Exercise objective> Word for word, copy the records that follow.

Records to process>

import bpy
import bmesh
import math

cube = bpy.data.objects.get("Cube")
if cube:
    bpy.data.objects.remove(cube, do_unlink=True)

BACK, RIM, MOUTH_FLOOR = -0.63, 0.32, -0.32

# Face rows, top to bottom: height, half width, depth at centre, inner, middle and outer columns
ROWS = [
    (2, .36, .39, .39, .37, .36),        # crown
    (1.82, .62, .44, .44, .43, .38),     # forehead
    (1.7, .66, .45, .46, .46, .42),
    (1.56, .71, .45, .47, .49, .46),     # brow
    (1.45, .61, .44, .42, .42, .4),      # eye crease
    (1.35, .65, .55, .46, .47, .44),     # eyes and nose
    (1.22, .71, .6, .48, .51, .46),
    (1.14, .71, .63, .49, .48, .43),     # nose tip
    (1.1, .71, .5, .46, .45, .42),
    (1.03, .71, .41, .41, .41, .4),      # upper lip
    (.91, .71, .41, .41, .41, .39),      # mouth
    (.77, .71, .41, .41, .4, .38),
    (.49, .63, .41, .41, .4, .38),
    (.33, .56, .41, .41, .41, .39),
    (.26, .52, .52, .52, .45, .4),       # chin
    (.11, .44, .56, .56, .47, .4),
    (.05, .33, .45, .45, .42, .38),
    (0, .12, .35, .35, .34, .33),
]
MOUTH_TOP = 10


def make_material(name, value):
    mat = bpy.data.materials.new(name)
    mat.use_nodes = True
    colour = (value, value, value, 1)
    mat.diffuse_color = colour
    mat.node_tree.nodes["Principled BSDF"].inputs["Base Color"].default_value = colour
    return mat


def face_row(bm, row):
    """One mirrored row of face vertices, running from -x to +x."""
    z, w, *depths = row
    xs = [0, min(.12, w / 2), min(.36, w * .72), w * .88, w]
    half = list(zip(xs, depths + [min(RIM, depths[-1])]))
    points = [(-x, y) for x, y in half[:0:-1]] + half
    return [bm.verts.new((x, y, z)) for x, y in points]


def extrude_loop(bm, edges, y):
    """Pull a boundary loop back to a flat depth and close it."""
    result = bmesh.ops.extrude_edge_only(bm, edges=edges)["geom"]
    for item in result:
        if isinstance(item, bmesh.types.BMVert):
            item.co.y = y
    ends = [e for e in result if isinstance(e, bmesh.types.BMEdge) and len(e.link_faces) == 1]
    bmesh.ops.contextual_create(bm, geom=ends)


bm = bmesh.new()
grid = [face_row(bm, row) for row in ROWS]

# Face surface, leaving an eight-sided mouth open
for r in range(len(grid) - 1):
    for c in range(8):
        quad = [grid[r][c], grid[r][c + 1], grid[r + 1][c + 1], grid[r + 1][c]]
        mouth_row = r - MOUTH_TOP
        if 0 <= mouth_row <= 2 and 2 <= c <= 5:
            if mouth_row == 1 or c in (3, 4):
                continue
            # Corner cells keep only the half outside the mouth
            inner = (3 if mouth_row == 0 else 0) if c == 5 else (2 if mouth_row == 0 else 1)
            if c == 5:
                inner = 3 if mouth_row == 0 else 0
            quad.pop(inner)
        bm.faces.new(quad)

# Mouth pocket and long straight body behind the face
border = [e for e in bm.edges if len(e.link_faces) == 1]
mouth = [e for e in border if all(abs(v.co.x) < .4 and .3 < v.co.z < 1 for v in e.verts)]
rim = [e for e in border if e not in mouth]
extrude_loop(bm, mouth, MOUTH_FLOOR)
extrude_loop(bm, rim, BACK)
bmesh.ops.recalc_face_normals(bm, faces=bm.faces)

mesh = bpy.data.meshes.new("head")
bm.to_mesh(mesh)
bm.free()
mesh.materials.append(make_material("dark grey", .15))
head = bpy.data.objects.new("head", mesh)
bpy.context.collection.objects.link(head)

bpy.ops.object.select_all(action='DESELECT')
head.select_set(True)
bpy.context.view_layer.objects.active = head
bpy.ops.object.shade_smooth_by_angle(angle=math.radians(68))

Result of this exercise>
import bpy
import bmesh
import math

cube = bpy.data.objects.get("Cube")
if cube:
    bpy.data.objects.remove(cube, do_unlink=True)

BACK, RIM, MOUTH_FLOOR = -0.63, 0.32, -0.32

# Face rows, top to bottom: height, half width, depth at centre, inner, middle and outer columns
ROWS = [
    (2, .36, .39, .39, .37, .36),        # crown
    (1.82, .62, .44, .44, .43, .38),     # forehead
    (1.7, .66, .45, .46, .46, .42),
    (1.56, .71, .45, .47, .49, .46),     # brow
    (1.45, .61, .44, .42, .42, .4),      # eye crease
    (1.35, .65, .55, .46, .47, .44),     # eyes and nose
    (1.22, .71, .6, .48, .51, .46),
    (1.14, .71, .63, .49, .48, .43),     # nose tip
    (1.1, .71, .5, .46, .45, .42),
    (1.03, .71, .41, .41, .41, .4),      # upper lip
    (.91, .71, .41, .41, .41, .39),      # mouth
    (.77, .71, .41, .41, .4, .38),
    (.49, .63, .41, .41, .4, .38),
    (.33, .56, .41, .41, .41, .39),
    (.26, .52, .52, .52, .45, .4),       # chin
    (.11, .44, .56, .56, .47, .4),
    (.05, .33, .45, .45, .42, .38),
    (0, .12, .35, .35, .34, .33),
]
MOUTH_TOP = 10


def make_material(name, value):
    mat = bpy.data.materials.new(name)
    mat.use_nodes = True
    colour = (value, value, value, 1)
    mat.diffuse_color = colour
    mat.node_tree.nodes["Principled BSDF"].inputs["Base Color"].default_value = colour
    return mat


def face_row(bm, row):
    """One mirrored row of face vertices, running from -x to +x."""
    z, w, *depths = row
    xs = [0, min(.12, w / 2), min(.36, w * .72), w * .88, w]
    half = list(zip(xs, depths + [min(RIM, depths[-1])]))
    points = [(-x, y) for x, y in half[:0:-1]] + half
    return [bm.verts.new((x, y, z)) for x, y in points]


def extrude_loop(bm, edges, y):
    """Pull a boundary loop back to a flat depth and close it."""
    result = bmesh.ops.extrude_edge_only(bm, edges=edges)["geom"]
    for item in result:
        if isinstance(item, bmesh.types.BMVert):
            item.co.y = y
    ends = [e for e in result if isinstance(e, bmesh.types.BMEdge) and len(e.link_faces) == 1]
    bmesh.ops.contextual_create(bm, geom=ends)


bm = bmesh.new()
grid = [face_row(bm, row) for row in ROWS]

# Face surface, leaving an eight-sided mouth open
for r in range(len(grid) - 1):
    for c in range(8):
        quad = [grid[r][c], grid[r][c + 1], grid[r + 1][c + 1], grid[r + 1][c]]
        mouth_row = r - MOUTH_TOP
        if 0 <= mouth_row <= 2 and 2 <= c <= 5:
            if mouth_row == 1 or c in (3, 4):
                continue
            # Corner cells keep only the half outside the mouth
            inner = (3 if mouth_row == 0 else 0) if c == 5 else (2 if mouth_row == 0 else 1)
            if c == 5:
                inner = 3 if mouth_row == 0 else 0
            quad.pop(inner)
        bm.faces.new(quad)

# Mouth pocket and long straight body behind the face
border = [e for e in bm.edges if len(e.link_faces) == 1]
mouth = [e for e in border if all(abs(v.co.x) < .4 and .3 < v.co.z < 1 for v in e.verts)]
rim = [e for e in border if e not in mouth]
extrude_loop(bm, mouth, MOUTH_FLOOR)
extrude_loop(bm, rim, BACK)
bmesh.ops.recalc_face_normals(bm, faces=bm.faces)

mesh = bpy.data.meshes.new("head")
bm.to_mesh(mesh)
bm.free()
mesh.materials.append(make_material("dark grey", .15))
head = bpy.data.objects.new("head", mesh)
bpy.context.collection.objects.link(head)

bpy.ops.object.select_all(action='DESELECT')
head.select_set(True)
bpy.context.view_layer.objects.active = head
bpy.ops.object.shade_smooth_by_angle(angle=math.radians(68))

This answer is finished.